Q&A With Kåre
Update: Due to popular-ish demand, I virtually prodded Kåre with some buffet-related questions and I fashioned his answers into this Q&A-type thing. Enjoy!
What kind of buffets are there in Norway?
The only buffets I've been to in Norway are breakfast buffets at hotels and pizza buffets. Pizza buffets are usually a lunch thing and aren't available in the evenings. At Egon (local restaurant chain) they have it the whole Sunday and Monday, too. I went to one at Peppes (local pizza chain) a few times when I was younger, but I couldn't find it on their website. I think I heard some years ago that they stopped doing it, but I saw in a comment somewhere that it might be different for each location.
Could you imagine Chinese buffets ever being a thing in Norway?
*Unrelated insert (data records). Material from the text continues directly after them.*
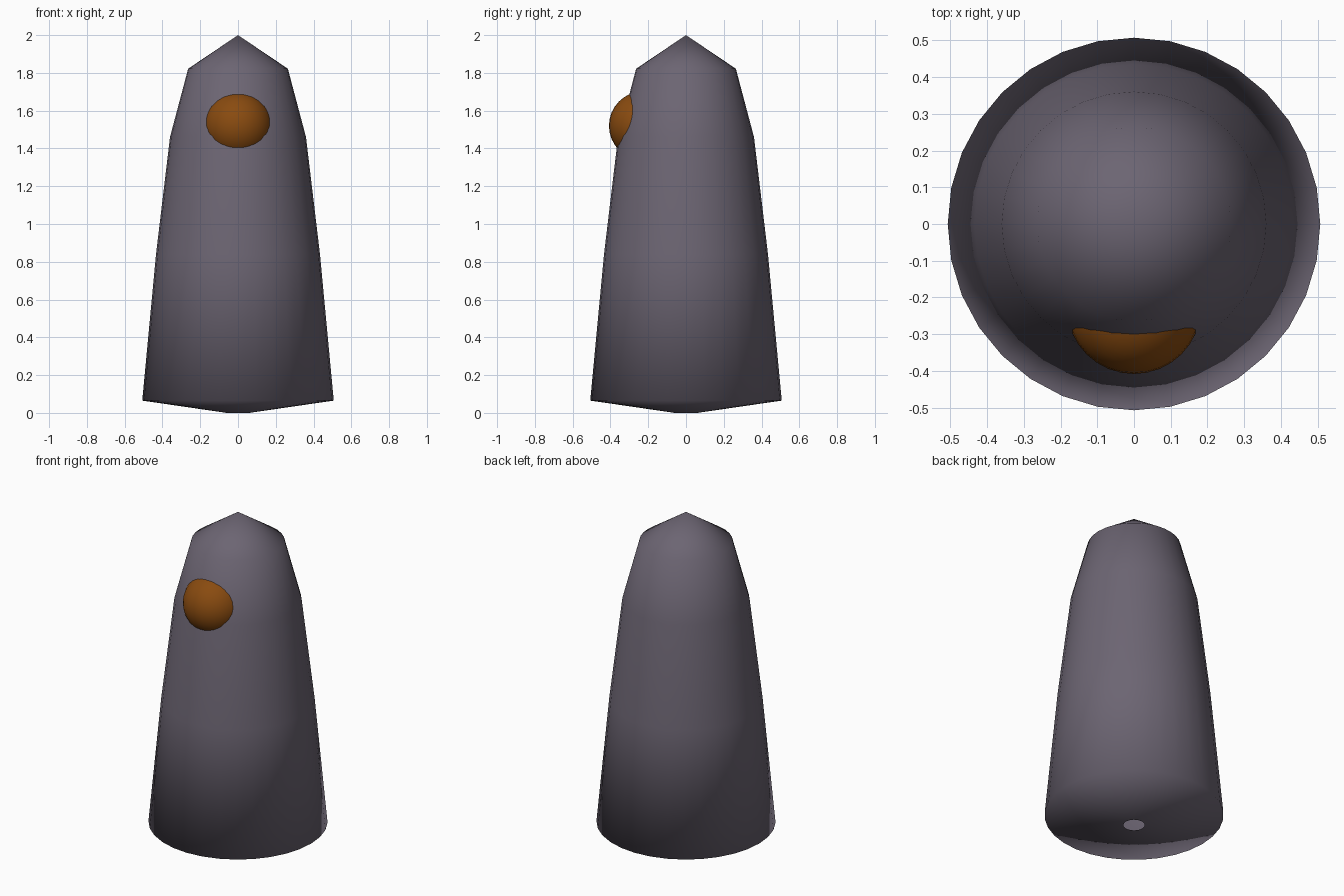
import bpy, bmesh, math
from mathutils import Matrix

if "Cube" in bpy.data.objects:
    bpy.data.objects.remove(bpy.data.objects["Cube"])


def finish(name, bm, color):
    """Turn a bmesh into a smooth-shaded, coloured object."""
    bmesh.ops.recalc_face_normals(bm, faces=bm.faces)
    for f in bm.faces:
        f.smooth = True
    mesh = bpy.data.meshes.new(name)
    bm.to_mesh(mesh)
    bm.free()
    obj = bpy.data.objects.new(name, mesh)
    bpy.context.collection.objects.link(obj)
    mat = bpy.data.materials.new(name + "_colour")
    mat.diffuse_color = (*color, 1)
    mat.use_nodes = True
    mat.node_tree.nodes["Principled BSDF"].inputs["Base Color"].default_value = mat.diffuse_color
    mesh.materials.append(mat)
    return obj


# Body: lathed profile of (radius, height), small opening underneath
profile = [(0.06, 0), (0.507, 0.065), (0.434, 0.84),
           (0.36, 1.46), (0.264, 1.822), (0, 2)]
bm = bmesh.new()
pts = [bm.verts.new((r, 0, z)) for r, z in profile]
edges = [bm.edges.new(pair) for pair in zip(pts, pts[1:])]
bmesh.ops.spin(bm, geom=pts + edges, cent=(0, 0, 0), axis=(0, 0, 1),
               angle=math.tau, steps=32)
bmesh.ops.remove_doubles(bm, verts=bm.verts, dist=0.0005)
finish("body", bm, (0.15, 0.13, 0.17))

# Nose: round ball half sunk into the front of the body
bm = bmesh.new()
bmesh.ops.create_uvsphere(bm, u_segments=32, v_segments=16, radius=0.183,
                          matrix=Matrix.Translation((0, -0.225, 1.52)))
finish("nose", bm, (0.25, 0.07, 0.005))
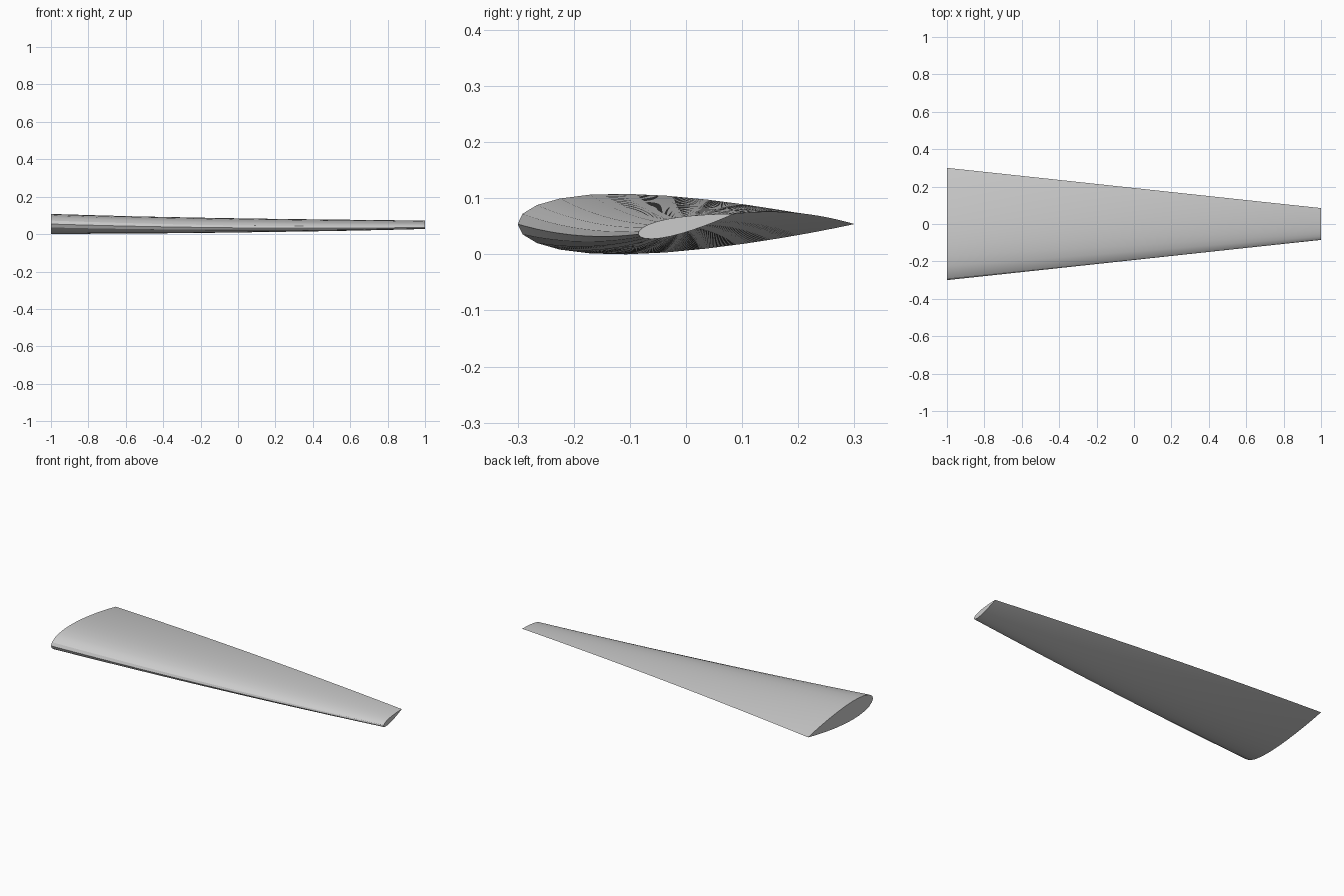
import bpy
import bmesh
from math import cos, sin, pi, radians, sqrt

cube = bpy.data.objects.get("Cube")
if cube:
    bpy.data.objects.remove(cube, do_unlink=True)

STATIONS = 48        # spanwise steps
CHORD_STEPS = 13     # points along each side of the section
ROOT_CHORD, TIP_CHORD = 0.60, 0.174
TIP_TWIST = radians(12)
THICKNESS = 0.18


def half_thickness(s):
    """Symmetric airfoil half thickness at chord fraction s, closed at the tail."""
    return 5 * THICKNESS * (0.2969 * sqrt(s) - 0.126 * s - 0.3516 * s**2
                            + 0.2843 * s**3 - 0.1036 * s**4)


def airfoil():
    """Unit section centred on mid chord: nose to tail on top, back underneath."""
    fractions = [(1 - cos(pi * k / CHORD_STEPS)) / 2 for k in range(CHORD_STEPS + 1)]
    top = [(s - 0.5, half_thickness(s)) for s in fractions[:-1]] + [(0.5, 0.0)]
    return top + [(y, -z) for y, z in reversed(top[1:-1])]


# Single pale grey finish
grey = bpy.data.materials.new("pale grey")
grey.use_nodes = True
colour = (0.6, 0.6, 0.6, 1)
grey.diffuse_color = colour
grey.node_tree.nodes["Principled BSDF"].inputs["Base Color"].default_value = colour

# Tapered blade, twisting evenly from root to tip
section = airfoil()
mid_height = ROOT_CHORD * max(z for y, z in section)
bm = bmesh.new()
rings = []
for i in range(STATIONS + 1):
    t = i / STATIONS
    chord = ROOT_CHORD + (TIP_CHORD - ROOT_CHORD) * t
    c, s = chord * cos(TIP_TWIST * t), chord * sin(TIP_TWIST * t)
    rings.append([bm.verts.new((2 * t - 1, y * c - z * s, mid_height + y * s + z * c))
                  for y, z in section])

# Skin between neighbouring sections
count = len(section)
for a, b in zip(rings, rings[1:]):
    for k in range(count):
        n = (k + 1) % count
        bm.faces.new((a[k], a[n], b[n], b[k]))

# Flat caps at root and tip
bm.faces.new(rings[0])
bm.faces.new(rings[-1])
bmesh.ops.recalc_face_normals(bm, faces=bm.faces[:])

mesh = bpy.data.meshes.new("wing_blade")
bm.to_mesh(mesh)
bm.free()
mesh.materials.append(grey)
blade = bpy.data.objects.new("wing_blade", mesh)
bpy.context.collection.objects.link(blade)

# Smooth skin with crisp nose, tail and cap edges
bpy.ops.object.select_all(action='DESELECT')
blade.select_set(True)
bpy.context.view_layer.objects.active = blade
bpy.ops.object.shade_smooth_by_angle(angle=radians(30))
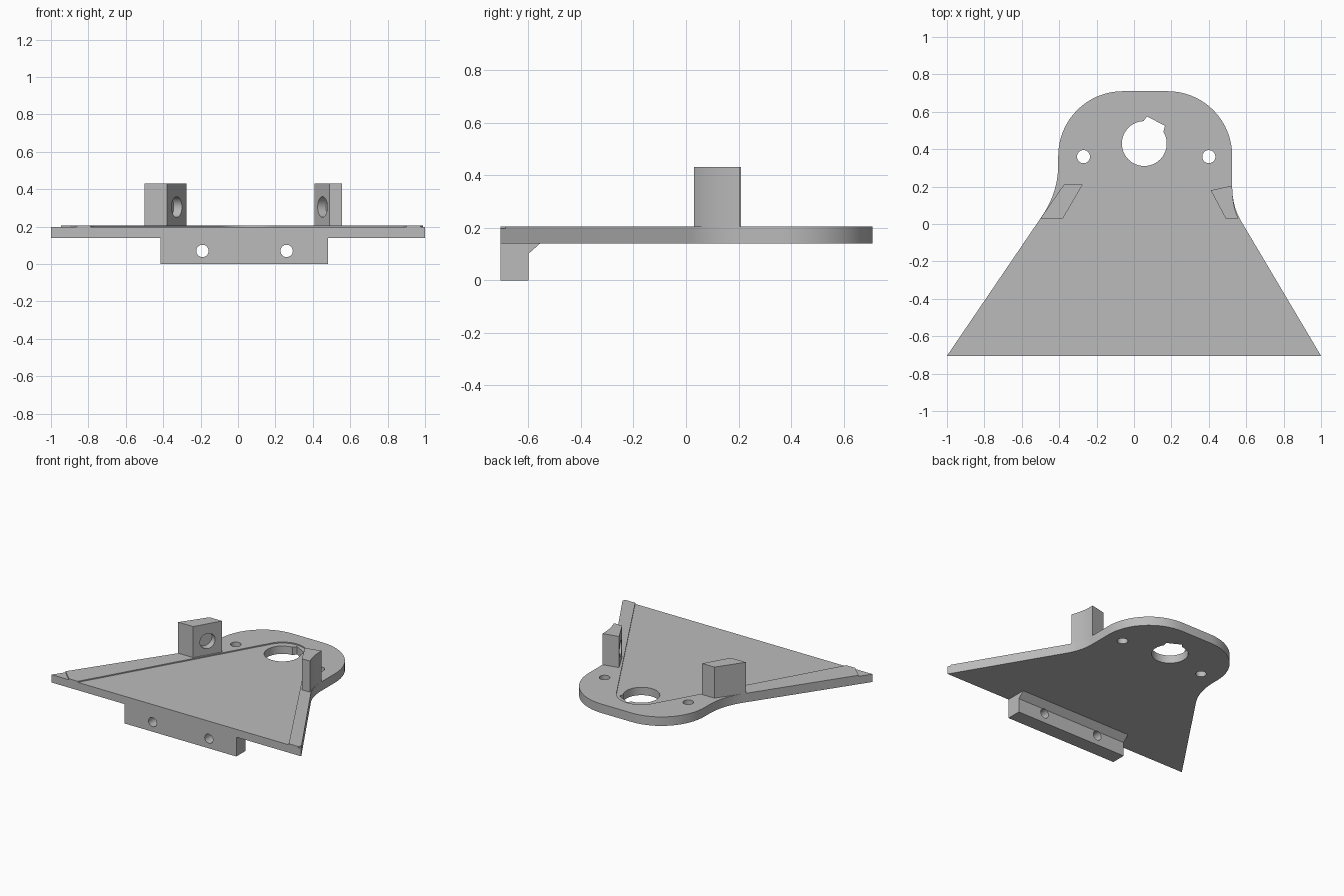
import bpy, math
from mathutils import Vector, Matrix

if "Cube" in bpy.data.objects:
    bpy.data.objects.remove(bpy.data.objects["Cube"], do_unlink=True)

grey = bpy.data.materials.new("plain grey")
grey.use_nodes = True
grey.diffuse_color = (0.5, 0.5, 0.5, 1)
grey.node_tree.nodes["Principled BSDF"].inputs["Base Color"].default_value = (0.5, 0.5, 0.5, 1)

BOTTOM, FLOOR, TOP, FRONT = 0.14, 0.197, 0.205, -0.705


def arc(cx, cy, r, start, end, n=16):
    angles = [math.radians(start + (end - start) * i / n) for i in range(n + 1)]
    return [(cx + r * math.cos(a), cy + r * math.sin(a)) for a in angles]


def bend(a, b, c, n=10):
    a, b, c = Vector(a), Vector(b), Vector(c)
    return [tuple(a.lerp(b, i / n).lerp(b.lerp(c, i / n), i / n)) for i in range(n + 1)]


def prism(name, outline, low, high, matrix=Matrix()):
    """Extrude a counter-clockwise outline between two heights."""
    n = len(outline)
    verts = [matrix @ Vector((x, y, z)) for z in (low, high) for x, y in outline]
    faces = [list(range(n))[::-1], list(range(n, 2 * n))]
    faces += [(i, (i + 1) % n, n + (i + 1) % n, n + i) for i in range(n)]
    mesh = bpy.data.meshes.new(name)
    mesh.from_pydata(verts, [], faces)
    mesh.materials.append(grey)
    obj = bpy.data.objects.new(name, mesh)
    bpy.context.collection.objects.link(obj)
    return obj


def drill(centre, direction, radius, low, high, n=32):
    turn = Vector(direction).to_track_quat("Z", "Y").to_matrix().to_4x4()
    circle = arc(0, 0, radius, 0, 360, n)[:-1]
    return prism("drill", circle, low, high, Matrix.Translation(centre) @ turn)


def cut(obj, cutters):
    """Subtract the cutters, bake the result and smooth the round walls."""
    for cutter in cutters:
        mod = obj.modifiers.new("cut", "BOOLEAN")
        mod.operation, mod.solver, mod.object = "DIFFERENCE", "EXACT", cutter
    graph = bpy.context.evaluated_depsgraph_get()
    mesh = bpy.data.meshes.new_from_object(obj.evaluated_get(graph))
    obj.modifiers.clear()
    obj.data = mesh
    for cutter in cutters:
        bpy.data.objects.remove(cutter, do_unlink=True)
    bpy.ops.object.select_all(action="DESELECT")
    obj.select_set(True)
    bpy.context.view_layer.objects.active = obj
    bpy.ops.object.shade_smooth_by_angle(angle=math.radians(25))


# Base plate: flared front, waisted sides and a rounded back
right_waist = bend((0.57, 0.02), (0.525, 0.1), (0.525, 0.2))
left_waist = bend((-0.405, 0.32), (-0.405, 0.17), (-0.49, 0.045))
outline = [(-1, FRONT), (1, FRONT)] + right_waist
outline += arc(0.18, 0.365, 0.345, 0, 90) + arc(-0.06, 0.365, 0.345, 90, 180) + left_waist
plate = prism("base_plate", outline, BOTTOM, TOP)

# Shallow tapered recess, lowered corners, round openings and the keyed notch
recess = [(-0.818, -0.755), (0.929, -0.755)] + arc(0.055, 0.43, 0.165, 30, 150)
notch = [(0.055, 0.45), (0.15, 0.46), (0.165, 0.525), (0.07, 0.575), (0.04, 0.535)]
cut(plate, [
    prism("recess", recess, FLOOR, 0.3),
    prism("corner", [(-1.1, -0.8), (-0.76, -0.8), (-0.94, -0.63), (-1.02, -0.555)], FLOOR, 0.3),
    prism("corner", [(0.965, -0.72), (1.05, -0.72), (1.05, -0.6)], FLOOR, 0.3),
    drill((0.055, 0.43, 0), (0, 0, 1), 0.12, 0, 0.4, 48),
    prism("notch", notch, 0, 0.4),
    drill((-0.27, 0.36, 0), (0, 0, 1), 0.035, 0, 0.4),
    drill((0.4, 0.36, 0), (0, 0, 1), 0.035, 0, 0.4),
])

# Upright lugs, each with a blind hole in its inner face
lugs = {
    "right_lug": ([(-0.5, 0.03), (-0.38, 0.03), (-0.275, 0.21), (-0.375, 0.21)],
                  (-0.328, 0.12, 0.305), (0.86, -0.5, 0)),
    "left_lug": ([(0.49, 0.03)] + bend((0.557, 0.03), (0.525, 0.1), (0.525, 0.205)) + [(0.41, 0.18)],
                 (0.452, 0.102, 0.305), (-0.88, -0.47, 0)),
}
for name, (shape, centre, facing) in lugs.items():
    lug = prism(name, shape, FLOOR - 0.01, 0.43)
    cut(lug, [drill(centre, facing, 0.055, -0.05, 0.1)])

# Front mounting flange below the plate, with a sloped web behind it
profile = [(FRONT, 0), (-0.6, 0), (-0.6, 0.1), (-0.555, BOTTOM), (FRONT, BOTTOM)]
sideways = Matrix(((0, 0, 1, 0), (1, 0, 0, 0), (0, 1, 0, 0), (0, 0, 0, 1)))
flange = prism("front_flange", profile, -0.415, 0.48, sideways)
cut(flange, [drill((x, -0.65, 0.07), (0, 1, 0), 0.033, -0.2, 0.2) for x in (-0.19, 0.26)])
No, not because we wouldn't like it, but because it would probably be expensive. Also, we don't have that many Chinese people here.
What stood out to you about Dynasty Buffet?
The weird mix. Some Asian stuff, some western, and some things in between. Since I ate small servings of each thing, none of the actual items stick out in my mind. Not this long after, anyway.
Would you return to a Chinese buffet? Or treat it like a one-time experience?
Sure, I don't see why not. It's a lot of food for not that much money.
What did you get out of the Chinese buffet experience?
It was both a fun food thing and a new angle on food culture. But it probably feels more special to you since you grew up with it.
Serious Eats reader question: "Did your boyfriend feel he was indeed sharing a slice of your childhood, and what kind of impression did it give him of your childhood?"
I've mostly spent time with you in the city, so it's fun to see what places you would go to if you still lived in NJ. It's interesting to hear what you did growing up, and I also like to know whats available now. I know little about the details of suburban life. Like where you would go to eat. All the small things they never show on TV. Going out to eat when you're growing up is also different to me—we hardly ever did that. I don't think my parents see the point to be honest. The biggest change for me in that respect is that you would go out to eat at all. (Norway changed a lot as I grew up, so it might be different for kids now. Norway is seen as wealthy now, but it wasn't always like that.)
About the author: Robyn Lee is the editor of A Hamburger Today and takes many of the photos for Serious Eats. She'll also doodle cute stuff when necessary. Read more from Robyn at her personal food blog, The Girl Who Ate Everything.